All products are about the users. Knowing the average user is critical to understanding how to build a product. Even after having a successful product, continuing to know the user and following the evolutions users go through is critical to be able to innovate. Recently, I’ve been thinking a lot about user experience on applications, particularly mobile apps and have been realizing that some of the most successful applications have pockets of bad user experience and in some cases, even below average overall experiences. Here are some examples that really make me wonder how the usability of these apps get impacted, if at all, by these less than ideal experiences.
Granted Facebook wants users to really try graph search and explore it – but a popup that is in your face all the time, even as you scroll down the page? And that too, to a user that has actually tried graph search and hasn’t found it compelling to come back often yet? Not too long ago, they tried a popup on the mobile that forced you to find friends from contacts or dismiss it every single time you opened the app! If Facebook didn’t have the kind of user base it does already, would users tolerate this?
Forcing a tie between functionalities when not required

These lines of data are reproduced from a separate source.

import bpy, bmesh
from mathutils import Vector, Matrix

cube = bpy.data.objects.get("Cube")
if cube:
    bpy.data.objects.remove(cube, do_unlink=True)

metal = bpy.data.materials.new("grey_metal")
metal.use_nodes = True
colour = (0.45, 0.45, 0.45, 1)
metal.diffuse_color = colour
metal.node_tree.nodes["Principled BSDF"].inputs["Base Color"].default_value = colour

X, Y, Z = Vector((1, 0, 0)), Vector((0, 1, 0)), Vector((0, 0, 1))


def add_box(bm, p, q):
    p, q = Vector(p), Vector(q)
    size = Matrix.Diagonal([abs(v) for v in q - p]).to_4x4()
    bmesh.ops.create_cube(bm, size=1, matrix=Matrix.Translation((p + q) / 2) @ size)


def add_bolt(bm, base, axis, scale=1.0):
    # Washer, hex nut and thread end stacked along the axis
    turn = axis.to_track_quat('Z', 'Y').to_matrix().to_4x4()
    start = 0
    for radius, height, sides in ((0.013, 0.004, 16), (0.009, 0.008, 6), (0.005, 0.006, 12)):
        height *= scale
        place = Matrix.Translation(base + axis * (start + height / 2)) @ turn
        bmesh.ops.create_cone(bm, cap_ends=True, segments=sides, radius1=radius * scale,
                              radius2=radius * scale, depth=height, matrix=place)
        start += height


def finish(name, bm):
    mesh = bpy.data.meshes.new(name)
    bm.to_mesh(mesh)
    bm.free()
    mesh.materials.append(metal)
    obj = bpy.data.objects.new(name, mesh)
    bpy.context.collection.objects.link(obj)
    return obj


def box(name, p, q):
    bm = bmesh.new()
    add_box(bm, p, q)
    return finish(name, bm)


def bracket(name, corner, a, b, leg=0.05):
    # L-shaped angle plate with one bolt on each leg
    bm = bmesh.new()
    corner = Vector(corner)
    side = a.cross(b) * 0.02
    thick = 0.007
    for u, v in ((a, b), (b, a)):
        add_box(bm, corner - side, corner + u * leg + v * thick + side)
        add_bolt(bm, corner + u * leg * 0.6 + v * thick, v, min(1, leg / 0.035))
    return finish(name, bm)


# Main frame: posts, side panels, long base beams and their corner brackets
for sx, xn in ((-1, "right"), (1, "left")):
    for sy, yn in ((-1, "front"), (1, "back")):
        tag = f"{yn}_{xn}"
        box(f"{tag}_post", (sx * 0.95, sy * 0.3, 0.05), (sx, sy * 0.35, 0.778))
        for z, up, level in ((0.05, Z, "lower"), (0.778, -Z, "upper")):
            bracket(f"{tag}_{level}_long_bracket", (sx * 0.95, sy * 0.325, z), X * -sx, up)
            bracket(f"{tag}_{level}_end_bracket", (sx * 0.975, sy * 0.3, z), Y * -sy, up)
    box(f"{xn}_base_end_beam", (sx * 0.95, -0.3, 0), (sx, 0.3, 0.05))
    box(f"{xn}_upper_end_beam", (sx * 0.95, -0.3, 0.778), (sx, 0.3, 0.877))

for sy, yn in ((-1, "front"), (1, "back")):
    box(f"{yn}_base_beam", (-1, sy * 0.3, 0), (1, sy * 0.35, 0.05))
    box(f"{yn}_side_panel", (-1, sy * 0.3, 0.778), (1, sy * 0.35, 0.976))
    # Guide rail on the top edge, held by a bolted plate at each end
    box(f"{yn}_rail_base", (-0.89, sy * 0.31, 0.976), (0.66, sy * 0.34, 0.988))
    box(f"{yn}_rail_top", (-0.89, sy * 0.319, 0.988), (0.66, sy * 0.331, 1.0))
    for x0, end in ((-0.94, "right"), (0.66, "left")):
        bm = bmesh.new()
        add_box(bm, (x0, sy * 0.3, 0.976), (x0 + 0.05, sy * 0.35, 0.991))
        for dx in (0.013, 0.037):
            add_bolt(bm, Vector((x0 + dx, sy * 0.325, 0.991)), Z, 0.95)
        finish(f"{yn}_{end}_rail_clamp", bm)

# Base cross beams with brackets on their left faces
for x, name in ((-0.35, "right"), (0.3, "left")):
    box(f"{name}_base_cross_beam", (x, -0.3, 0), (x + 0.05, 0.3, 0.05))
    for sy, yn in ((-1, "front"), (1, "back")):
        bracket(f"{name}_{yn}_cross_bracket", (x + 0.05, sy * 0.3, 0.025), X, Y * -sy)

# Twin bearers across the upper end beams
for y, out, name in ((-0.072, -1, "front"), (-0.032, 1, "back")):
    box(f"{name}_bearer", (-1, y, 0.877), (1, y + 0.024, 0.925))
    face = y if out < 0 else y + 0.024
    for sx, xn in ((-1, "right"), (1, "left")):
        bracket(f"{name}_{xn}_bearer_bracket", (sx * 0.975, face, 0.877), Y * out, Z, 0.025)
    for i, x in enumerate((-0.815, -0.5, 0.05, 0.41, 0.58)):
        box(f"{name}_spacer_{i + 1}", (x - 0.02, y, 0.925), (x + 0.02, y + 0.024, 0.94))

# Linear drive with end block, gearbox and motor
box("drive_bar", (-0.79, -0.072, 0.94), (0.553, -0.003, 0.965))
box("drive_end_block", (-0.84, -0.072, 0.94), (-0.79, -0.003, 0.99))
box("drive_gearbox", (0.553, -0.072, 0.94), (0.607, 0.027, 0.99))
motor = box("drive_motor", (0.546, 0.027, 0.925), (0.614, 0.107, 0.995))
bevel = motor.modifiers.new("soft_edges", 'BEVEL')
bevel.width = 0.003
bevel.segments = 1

I used to pretty regularly email myself articles from Pulse, but I have not done it a single time since they started forcing me to highlight the article in order to share it. In fact, I consume more of my news via Flipboard, as I find the highlight icon overlay on the screen all the time quite annoying. Seen the reviews on the latest Pulse update yet? It is clearly not in the direction of enhancing user experience.
Clutter on the main screen or dashboard
Microsoft products (Powerpoint is shown here, but Word and Excel are no exception) pack all kinds of actions on the main dashboard, while Apple is picky about what is contained in it. I’m a power user and use the Inspector in Keynote quite a bit to have access to other functions – but, I much prefer the cleaner dashboard!
Buried and/or complex functionality
Sometimes, you truly want certain functions to be hidden and hard to get to. Facebook’s privacy settings have been notorious for that. Studies have shown that links placed on websites in areas that typically contain banner ads are not widely visited.
Here is an example of a complex topic (privacy) made easy to read and understand (a product of the CMU CUPS lab).
The human brain tends to remember meta elements such as the portion of a screen where a particular functionality typically resides or a typical action that occurs upon clicking a type of element. Inconsistencies in this can cause confusions!
Facebook has several such inconsistencies, especially on the mobile app!
Poor handling of connectivity challenges
Sure, everyone wants the connectivity issues to be fixed and the applications to not have to worry about it. But, we live in an imperfectly connected world. Some applications particularly handle it poorly.
Here is a case where an upload to Facebook failed due to a momentary disruption in my wireless connectivity. It not only does not resume when the connectivity is back, the only way to clean up my notifications screen after this happens is to reboot my phone!
Ongoing slow experience on mobile
Not to pick on Facebook here, but the performance of the mobile app, even in conditions of good connectivity, is sometimes abysmal. Flipboard is another one that I sometimes have issues with in terms of speed and handling pockets of bad connectivity. Some apps, however, have really nailed the caching and rendering strategies and while may have an initial delay, work flawlessly once launched.
It’s challenging to perfect this on all fronts, but paying some careful attention to detail can go a long way in designing an app well.